(Collection entries)
▬▬▬▬▬▬▬▬▬▬

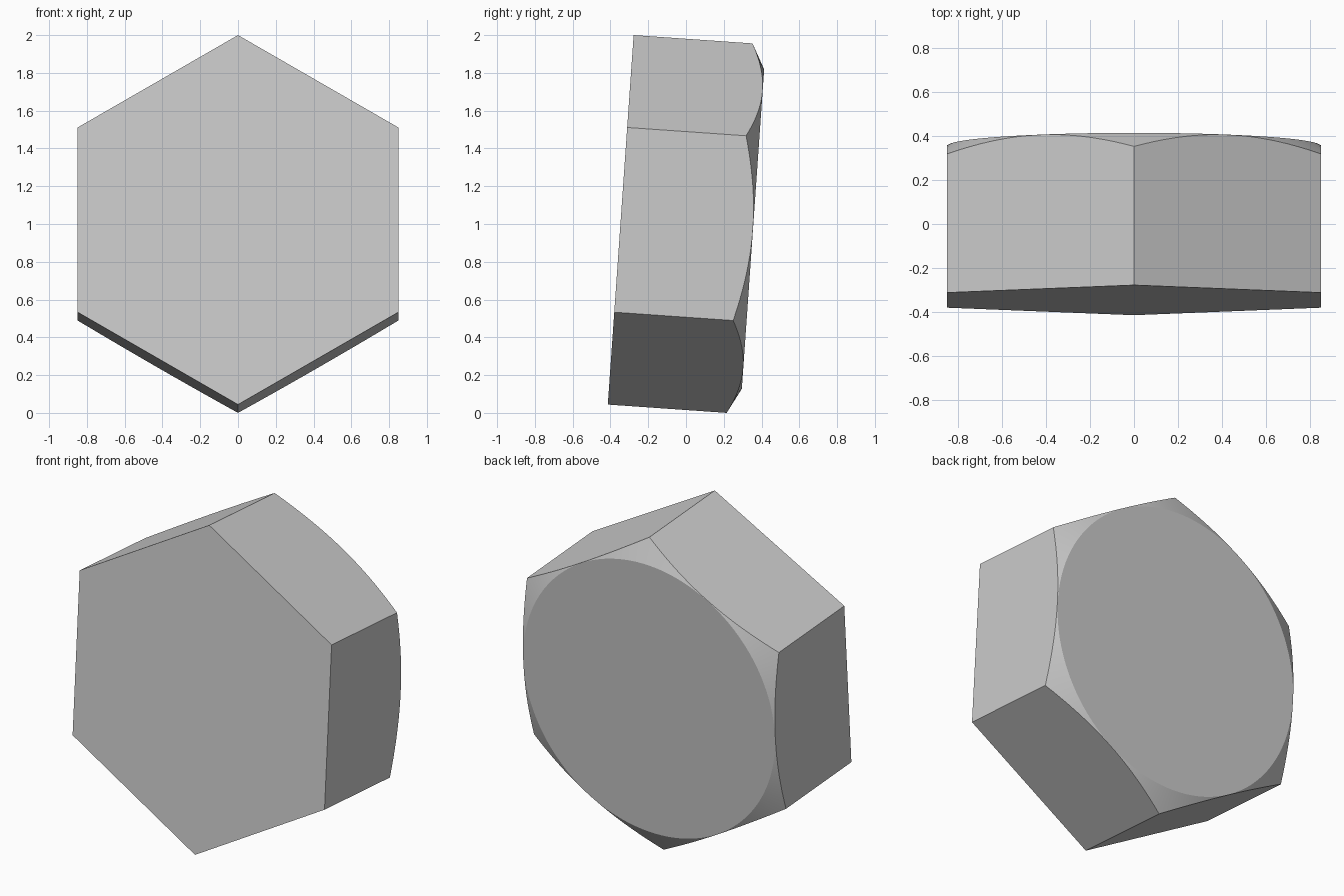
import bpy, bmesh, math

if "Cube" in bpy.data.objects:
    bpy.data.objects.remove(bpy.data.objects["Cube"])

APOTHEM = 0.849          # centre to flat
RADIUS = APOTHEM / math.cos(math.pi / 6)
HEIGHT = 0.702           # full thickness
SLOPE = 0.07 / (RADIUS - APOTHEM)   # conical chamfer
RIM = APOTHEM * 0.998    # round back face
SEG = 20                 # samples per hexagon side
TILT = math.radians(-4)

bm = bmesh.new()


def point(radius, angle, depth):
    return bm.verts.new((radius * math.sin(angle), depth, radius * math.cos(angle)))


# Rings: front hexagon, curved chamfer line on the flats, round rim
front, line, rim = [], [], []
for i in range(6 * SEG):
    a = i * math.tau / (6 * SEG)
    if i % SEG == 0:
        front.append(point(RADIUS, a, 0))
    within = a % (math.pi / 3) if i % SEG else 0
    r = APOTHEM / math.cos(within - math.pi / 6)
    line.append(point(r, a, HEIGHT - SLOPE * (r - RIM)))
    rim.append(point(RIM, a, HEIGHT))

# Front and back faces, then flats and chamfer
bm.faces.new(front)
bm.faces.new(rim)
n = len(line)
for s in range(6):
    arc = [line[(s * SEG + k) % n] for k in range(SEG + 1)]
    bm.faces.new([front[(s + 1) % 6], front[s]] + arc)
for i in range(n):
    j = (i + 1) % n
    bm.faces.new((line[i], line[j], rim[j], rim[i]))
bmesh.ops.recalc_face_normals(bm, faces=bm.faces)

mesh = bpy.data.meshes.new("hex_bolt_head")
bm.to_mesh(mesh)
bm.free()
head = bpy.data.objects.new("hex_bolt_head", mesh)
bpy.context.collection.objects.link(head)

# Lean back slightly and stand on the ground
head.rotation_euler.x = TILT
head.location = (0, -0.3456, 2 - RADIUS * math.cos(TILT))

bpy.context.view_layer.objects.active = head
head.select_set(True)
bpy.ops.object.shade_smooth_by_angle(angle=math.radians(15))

▬▬▬▬▬▬▬▬▬▬

WHAT YOU HAVE TO DO: Reproduce, word for word and in full, only the lines above that start at the line with "HEIGHT = 0.702" and run through the line with "line.append(point(r, a, HEIGHT", both ends included.

TASK OUTPUT:
HEIGHT = 0.702           # full thickness
SLOPE = 0.07 / (RADIUS - APOTHEM)   # conical chamfer
RIM = APOTHEM * 0.998    # round back face
SEG = 20                 # samples per hexagon side
TILT = math.radians(-4)

bm = bmesh.new()


def point(radius, angle, depth):
    return bm.verts.new((radius * math.sin(angle), depth, radius * math.cos(angle)))


# Rings: front hexagon, curved chamfer line on the flats, round rim
front, line, rim = [], [], []
for i in range(6 * SEG):
    a = i * math.tau / (6 * SEG)
    if i % SEG == 0:
        front.append(point(RADIUS, a, 0))
    within = a % (math.pi / 3) if i % SEG else 0
    r = APOTHEM / math.cos(within - math.pi / 6)
    line.append(point(r, a, HEIGHT - SLOPE * (r - RIM)))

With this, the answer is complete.